Commit fb3d2de5 authored by Thomas Schmitt's avatar Thomas Schmitt

Described ISO 9660 multi-session on overwriteable media

parent c640c795
......@@ -432,6 +432,10 @@ The recipes described here are depending on formatting state:
- DVD-RAM and BD-RE formatting
- DVD-RAM and BD-RE speed tuning
Slightly off topic are
- ISO 9660 multi-session emulation on overwriteable media
- ISO 9660 based TOC emulation on overwriteable media
-------------------------------------------------------------------------------
Overwriting in general :
......@@ -522,7 +526,7 @@ with Close Function 010b despite there is no session open in this scenario.)
-------------------------------------------------------------------------------
Unformatted DVD+RW
Unformatted DVD+RW :
This is the state of previously unused DVD+RW media.
......@@ -762,6 +766,76 @@ Nevertheless it worked on all tested drives is proper alignment was observed.
(mmc5r03c.pdf 5.4.13, 6.45)
-------------------------------------------------------------------------------
ISO 9660 multi-session emulation on overwriteable media :
Overwriteable media provide a single overwriteable track which may grow up to
the full media capacity. There is no builtin table-of-content which records
the history of write sessions.
mount -t iso9660 will use sbsector=0 as default.
The term "superblock" shall depict the first 64 KiB after the sbsector address.
ISO 9660 multi-session depends on typical TOC information in two ways:
It needs the superblock address MSC1 of the most recently recorded session and
it needs the Next Writeable Address NWA for which to prepare the adress offset.
The following is learned from growisofs and from ECMA-119:
http://www.ecma-international.org/publications/files/ECMA-ST/Ecma-119.pdf
ISO 9660 filesystems provide information about the number of sectors which
is also the lowest unused block address and thus a suitable NWA.
This block address is stored in the Primary Volume Descriptor which is supposed
to be stored in block 16 (eventually relative to MSC1).
The bytes 0 to 5 of a PVD block are

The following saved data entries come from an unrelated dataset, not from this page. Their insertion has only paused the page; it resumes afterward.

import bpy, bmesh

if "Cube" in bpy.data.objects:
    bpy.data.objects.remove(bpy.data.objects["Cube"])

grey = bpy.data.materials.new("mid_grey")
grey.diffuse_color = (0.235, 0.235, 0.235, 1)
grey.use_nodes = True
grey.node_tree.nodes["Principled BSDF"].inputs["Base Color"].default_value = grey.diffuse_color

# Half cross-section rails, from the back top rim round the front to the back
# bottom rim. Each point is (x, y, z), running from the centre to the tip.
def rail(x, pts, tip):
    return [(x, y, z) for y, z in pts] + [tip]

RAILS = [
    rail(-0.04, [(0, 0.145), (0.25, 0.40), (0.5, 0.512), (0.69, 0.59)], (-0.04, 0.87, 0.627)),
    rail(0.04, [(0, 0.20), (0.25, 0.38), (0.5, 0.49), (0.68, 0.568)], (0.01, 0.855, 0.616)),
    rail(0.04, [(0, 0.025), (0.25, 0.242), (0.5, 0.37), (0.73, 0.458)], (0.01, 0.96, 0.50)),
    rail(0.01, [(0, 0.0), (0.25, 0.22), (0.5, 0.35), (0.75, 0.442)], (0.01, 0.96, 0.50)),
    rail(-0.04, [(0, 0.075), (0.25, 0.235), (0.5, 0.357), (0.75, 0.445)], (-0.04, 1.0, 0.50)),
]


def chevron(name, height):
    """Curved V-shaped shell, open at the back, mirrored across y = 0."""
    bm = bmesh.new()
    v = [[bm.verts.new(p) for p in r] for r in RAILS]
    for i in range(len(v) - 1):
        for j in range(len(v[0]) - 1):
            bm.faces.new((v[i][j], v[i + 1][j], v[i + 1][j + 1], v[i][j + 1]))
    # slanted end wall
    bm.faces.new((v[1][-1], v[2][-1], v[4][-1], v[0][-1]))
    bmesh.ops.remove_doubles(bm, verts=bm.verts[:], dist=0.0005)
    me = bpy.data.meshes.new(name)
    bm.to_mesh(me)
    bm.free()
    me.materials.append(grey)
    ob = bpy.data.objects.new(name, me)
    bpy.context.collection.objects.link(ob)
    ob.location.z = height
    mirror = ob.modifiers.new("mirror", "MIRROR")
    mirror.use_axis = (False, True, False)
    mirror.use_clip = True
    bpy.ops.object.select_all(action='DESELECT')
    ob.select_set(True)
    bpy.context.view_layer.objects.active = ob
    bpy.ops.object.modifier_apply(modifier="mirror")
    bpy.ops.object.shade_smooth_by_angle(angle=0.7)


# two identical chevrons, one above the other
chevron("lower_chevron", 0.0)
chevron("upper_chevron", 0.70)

0x01 'C' 'D' '0' '0' '1'
The sector count can then be read from byte 80 to 83
sectors= pvd[80] | (pvd[81] << 8) | (pvd[82] << 16) | (pvd[83] << 24);
To support CD, DVD and BD media alike, it is advisable to round the NWA
to the next multiple of 32 (= 64 KiB).
(Ecma-119.pdf 8.4)
So one can use 0 as MSC1 and prepare a new ISO session for the computed NWA.
After writing the session it is necessary to patch the PVD at LBA 16.
The minimal change would be to update the number of image sectors.
It is stored in both notations LSB and MSB:
for(i= 0; i < 4; i++)
pvd[87 - i]= pvd[80 + i]= (sectors >> (8 * i)) & 0xff;
cdrskin --grow_overwriteable not only patches the sector fields of the
PVD block but also the blocks up to LBA 31 which begin with
0xff 'C' 'D' '0' '0' '1'
libisoburn submits 64 KiB data buffer to libisofs before image generation and
afterwards writes these 64 KiB as new superblock to LBA 0.
-------------------------------------------------------------------------------
ISO 9660 based TOC emulation on overwriteable media :
Above method of multi-session emulation yields a single session image after
each add-on session. No reliable session history can be read because the
sector size of the existing session gets overwritten by the new one.
A TOC with session history is nevertheless desirable with incremental backups
in order to access older backup states by mounting older superblocks at the
start addresses of older sessions.
All usual ISO 9660 formatter programs write a complete superblock to the
start of each session.
With a uniform NWA rounding rule it is possible to compute the address of
superblock N+1 as the NWA after session N. The only problem is N=1
because it gets overwritten by later sessions.
libisoburn preserves the information of session 1 by writing the first session
to LBA 32 rather than LBA 0. Afterwards it writes the overall superblock to
LBA 0 (up to 31).
So with all further add-on sessions the superblock at LBA 0 will enclose the
overall image, while the superblocks of the sessions form a chain beginning
at LBA 32. Each session superblock points to the next one by its sector count
rounded up to 32. The chain end is marked by the overall image size.
This chain gives the start addresses of sessions. The sector count minus start
address gives the size of a particular session. ECMA-119 explains how to
retrieve more info from the PVD (e.g. the volume id).
-------------------------------------------------------------------------------
-------------------------------------------------------------------------------
......
Markdown is supported
0% or
You are about to add 0 people to the discussion. Proceed with caution.
Finish editing this message first!
Please register or to comment